So, the natural question for Rockhopper Exploration (LON:RKH) shareholders is whether they should be concerned by its rate of cash burn. For the purpose of this article, we'll define cash burn as the amount of cash the company is spending each year to fund its growth (also called its negative free cash flow). First, we'll determine its cash runway by comparing its cash burn with its cash reserves.

Check out our latest analysis for Rockhopper Exploration

When Might Rockhopper Exploration Run Out Of Money?

A company's cash runway is the amount of time it would take to burn through its cash reserves at its current cash burn rate. As at June 2019, Rockhopper Exploration had cash of US$27m and no debt. Looking at the last year, the company burnt through US$20m. That means it had a cash runway of around 16 months as of June 2019. While that cash runway isn't too concerning, sensible holders would be peering into the distance, and considering what happens if the company runs out of cash. Importantly, if we extrapolate recent cash burn trends, the cash runway would be noticeably longer. Depicted below, you can see how its cash holdings have changed over time.

AIM:RKH Historical Debt, December 5th 2019

How Well Is Rockhopper Exploration Growing?

Rockhopper Exploration boosted investment sharply in the last year, with cash burn ramping by 82%. While that's concerning on it's own, the fact that operating revenue was actually down 3.7% over the same period makes us positively tremulous. Considering both these metrics, we're a little concerned about how the company is developing. While the past is always worth studying, it is the future that matters most of all. So you might want to take a peek at how much the company is expected to grow in the next few years.

Can Rockhopper Exploration Raise More Cash Easily?

Rockhopper Exploration revenue is declining and its cash burn is increasing, so many may be considering its need to raise more cash in the future. Companies can raise capital through either debt or equity. One of the main advantages held by publicly listed companies is that they can sell shares to investors to raise cash to fund growth. By looking at a company's cash burn relative to its market capitalisation, we gain insight on how much shareholders would be diluted if the company needed to raise enough cash to cover another year's cash burn.

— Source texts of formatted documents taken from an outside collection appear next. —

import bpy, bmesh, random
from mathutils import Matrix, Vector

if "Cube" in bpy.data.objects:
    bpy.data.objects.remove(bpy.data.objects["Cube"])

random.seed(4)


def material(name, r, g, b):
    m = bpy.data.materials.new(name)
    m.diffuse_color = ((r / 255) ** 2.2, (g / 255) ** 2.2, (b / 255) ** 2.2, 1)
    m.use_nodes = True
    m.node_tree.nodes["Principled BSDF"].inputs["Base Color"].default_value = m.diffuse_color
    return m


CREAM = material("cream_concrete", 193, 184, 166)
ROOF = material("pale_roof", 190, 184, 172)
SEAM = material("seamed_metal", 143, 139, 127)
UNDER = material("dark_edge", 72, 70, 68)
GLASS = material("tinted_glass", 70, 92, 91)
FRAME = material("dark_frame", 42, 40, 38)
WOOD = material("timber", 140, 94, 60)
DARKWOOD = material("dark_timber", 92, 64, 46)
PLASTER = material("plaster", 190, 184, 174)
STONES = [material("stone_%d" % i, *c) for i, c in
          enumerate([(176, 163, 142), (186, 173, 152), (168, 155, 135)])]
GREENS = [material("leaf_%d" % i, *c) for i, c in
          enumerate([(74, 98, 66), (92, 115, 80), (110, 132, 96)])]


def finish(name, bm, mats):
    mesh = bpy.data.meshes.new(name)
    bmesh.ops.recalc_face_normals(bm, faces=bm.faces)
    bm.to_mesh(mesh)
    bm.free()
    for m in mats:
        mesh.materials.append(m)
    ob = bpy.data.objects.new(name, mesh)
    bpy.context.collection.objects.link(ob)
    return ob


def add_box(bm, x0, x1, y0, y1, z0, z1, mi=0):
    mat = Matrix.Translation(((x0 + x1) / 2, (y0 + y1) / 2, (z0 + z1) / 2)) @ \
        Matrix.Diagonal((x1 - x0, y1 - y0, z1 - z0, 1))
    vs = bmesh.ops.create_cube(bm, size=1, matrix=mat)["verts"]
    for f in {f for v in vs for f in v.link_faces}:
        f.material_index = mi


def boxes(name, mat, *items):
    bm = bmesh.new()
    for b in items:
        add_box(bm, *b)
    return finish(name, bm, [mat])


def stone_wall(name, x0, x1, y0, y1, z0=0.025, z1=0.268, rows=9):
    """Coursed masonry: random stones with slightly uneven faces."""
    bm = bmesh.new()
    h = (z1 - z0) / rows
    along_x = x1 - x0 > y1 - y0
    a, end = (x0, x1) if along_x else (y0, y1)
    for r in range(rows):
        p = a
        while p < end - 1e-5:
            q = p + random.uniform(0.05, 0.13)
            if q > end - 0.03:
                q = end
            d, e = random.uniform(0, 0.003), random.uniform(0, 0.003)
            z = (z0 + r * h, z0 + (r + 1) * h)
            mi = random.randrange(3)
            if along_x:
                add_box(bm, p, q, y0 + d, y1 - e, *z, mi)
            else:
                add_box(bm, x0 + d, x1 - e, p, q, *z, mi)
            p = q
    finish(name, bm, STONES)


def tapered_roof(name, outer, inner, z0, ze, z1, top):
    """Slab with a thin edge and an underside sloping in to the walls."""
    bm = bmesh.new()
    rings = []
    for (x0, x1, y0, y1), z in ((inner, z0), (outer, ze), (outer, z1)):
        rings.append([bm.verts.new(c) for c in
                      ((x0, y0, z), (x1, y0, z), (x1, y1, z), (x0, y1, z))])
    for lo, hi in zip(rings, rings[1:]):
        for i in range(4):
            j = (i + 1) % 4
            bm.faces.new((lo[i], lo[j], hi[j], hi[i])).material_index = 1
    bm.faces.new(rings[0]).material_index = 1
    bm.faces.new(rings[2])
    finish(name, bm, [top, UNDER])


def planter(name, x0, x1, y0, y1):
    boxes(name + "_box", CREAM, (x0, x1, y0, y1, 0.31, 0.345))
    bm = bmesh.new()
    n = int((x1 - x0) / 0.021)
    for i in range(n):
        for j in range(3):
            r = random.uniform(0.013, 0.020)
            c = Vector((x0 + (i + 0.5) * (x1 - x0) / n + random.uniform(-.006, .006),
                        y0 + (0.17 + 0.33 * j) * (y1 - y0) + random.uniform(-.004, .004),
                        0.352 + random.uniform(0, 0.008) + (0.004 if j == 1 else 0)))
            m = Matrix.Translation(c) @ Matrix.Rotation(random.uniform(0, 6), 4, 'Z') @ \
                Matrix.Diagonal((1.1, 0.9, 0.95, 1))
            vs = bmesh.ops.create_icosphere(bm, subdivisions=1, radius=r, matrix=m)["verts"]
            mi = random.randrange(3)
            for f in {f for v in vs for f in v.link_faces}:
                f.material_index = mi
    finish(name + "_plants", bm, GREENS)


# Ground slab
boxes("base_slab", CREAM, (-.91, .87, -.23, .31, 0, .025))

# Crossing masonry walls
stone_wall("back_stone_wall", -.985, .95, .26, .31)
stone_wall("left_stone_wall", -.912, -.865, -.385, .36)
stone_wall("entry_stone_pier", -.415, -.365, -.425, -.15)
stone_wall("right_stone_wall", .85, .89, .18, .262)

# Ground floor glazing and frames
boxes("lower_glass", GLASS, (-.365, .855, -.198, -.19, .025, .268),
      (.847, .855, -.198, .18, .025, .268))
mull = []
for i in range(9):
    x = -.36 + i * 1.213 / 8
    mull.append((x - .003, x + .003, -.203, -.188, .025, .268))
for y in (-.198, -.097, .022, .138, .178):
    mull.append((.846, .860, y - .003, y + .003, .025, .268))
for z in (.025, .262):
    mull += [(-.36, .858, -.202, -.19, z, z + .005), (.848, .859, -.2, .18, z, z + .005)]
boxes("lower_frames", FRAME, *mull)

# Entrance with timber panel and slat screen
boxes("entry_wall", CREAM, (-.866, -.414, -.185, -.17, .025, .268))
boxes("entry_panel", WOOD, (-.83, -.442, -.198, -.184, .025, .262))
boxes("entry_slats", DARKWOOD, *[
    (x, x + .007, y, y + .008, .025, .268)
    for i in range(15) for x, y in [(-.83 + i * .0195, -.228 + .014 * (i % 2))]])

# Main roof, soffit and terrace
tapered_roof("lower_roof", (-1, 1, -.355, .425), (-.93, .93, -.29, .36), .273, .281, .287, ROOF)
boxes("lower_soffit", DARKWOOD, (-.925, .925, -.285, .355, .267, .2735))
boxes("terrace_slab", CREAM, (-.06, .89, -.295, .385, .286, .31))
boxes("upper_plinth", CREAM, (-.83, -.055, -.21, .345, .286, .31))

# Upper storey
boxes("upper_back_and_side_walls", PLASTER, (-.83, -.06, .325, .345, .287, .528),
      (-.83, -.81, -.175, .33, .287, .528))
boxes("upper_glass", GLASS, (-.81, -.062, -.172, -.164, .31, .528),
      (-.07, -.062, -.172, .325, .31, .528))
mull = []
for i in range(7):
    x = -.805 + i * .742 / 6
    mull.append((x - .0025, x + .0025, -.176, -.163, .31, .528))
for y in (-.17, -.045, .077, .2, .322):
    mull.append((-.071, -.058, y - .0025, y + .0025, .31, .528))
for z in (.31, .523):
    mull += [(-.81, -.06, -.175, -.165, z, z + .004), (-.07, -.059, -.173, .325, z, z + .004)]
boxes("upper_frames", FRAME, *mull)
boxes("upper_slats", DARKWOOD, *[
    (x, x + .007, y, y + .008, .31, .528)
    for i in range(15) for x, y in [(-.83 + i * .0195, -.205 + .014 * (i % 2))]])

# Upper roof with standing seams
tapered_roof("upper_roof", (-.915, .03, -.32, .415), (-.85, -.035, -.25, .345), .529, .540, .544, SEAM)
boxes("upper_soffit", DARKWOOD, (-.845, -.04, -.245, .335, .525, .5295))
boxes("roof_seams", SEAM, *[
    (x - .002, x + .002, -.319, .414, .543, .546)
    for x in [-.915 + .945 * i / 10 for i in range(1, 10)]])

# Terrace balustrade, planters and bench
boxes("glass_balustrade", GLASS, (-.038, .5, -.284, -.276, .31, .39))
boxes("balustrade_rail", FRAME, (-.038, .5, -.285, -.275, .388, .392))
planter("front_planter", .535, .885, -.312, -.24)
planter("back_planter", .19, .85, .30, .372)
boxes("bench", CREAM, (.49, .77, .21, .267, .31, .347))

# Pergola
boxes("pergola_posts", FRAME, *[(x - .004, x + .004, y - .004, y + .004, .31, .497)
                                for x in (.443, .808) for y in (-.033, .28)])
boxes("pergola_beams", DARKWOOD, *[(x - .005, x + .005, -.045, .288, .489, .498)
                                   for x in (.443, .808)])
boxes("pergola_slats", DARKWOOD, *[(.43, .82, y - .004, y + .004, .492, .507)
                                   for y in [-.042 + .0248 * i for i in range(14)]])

Rockhopper Exploration's cash burn of US$20m is about 22% of its UK£70m market capitalisation. That's not insignificant, and if the company had to sell enough shares to fund another year's growth at the current share price, you'd likely witness fairly costly dilution.

So, Should We Worry About Rockhopper Exploration's Cash Burn?

Even though its increasing cash burn makes us a little nervous, we are compelled to mention that we thought Rockhopper Exploration's cash runway was relatively promising. Summing up, we think the Rockhopper Exploration's cash burn is a risk, based on the factors we mentioned in this article. For us, it's always important to consider risks around cash burn rates. But investors should look at a whole range of factors when researching a new stock. For example, it could be interesting to see how much the Rockhopper Exploration CEO receives in total remuneration.

If you would prefer to check out another company with better fundamentals, then do not miss this free list of interesting companies, that have HIGH return on equity and low debt or this list of stocks which are all forecast to grow.

If you spot an error that warrants correction, please contact the editor at editorial-team@simplywallst.com. This article by Simply Wall St is general in nature. It does not constitute a recommendation to buy or sell any stock, and does not take account of your objectives, or your financial situation. Simply Wall St has no position in the stocks mentioned.

We aim to bring you long-term focused research analysis driven by fundamental data. Note that our analysis may not factor in the latest price-sensitive company announcements or qualitative material. Thank you for reading.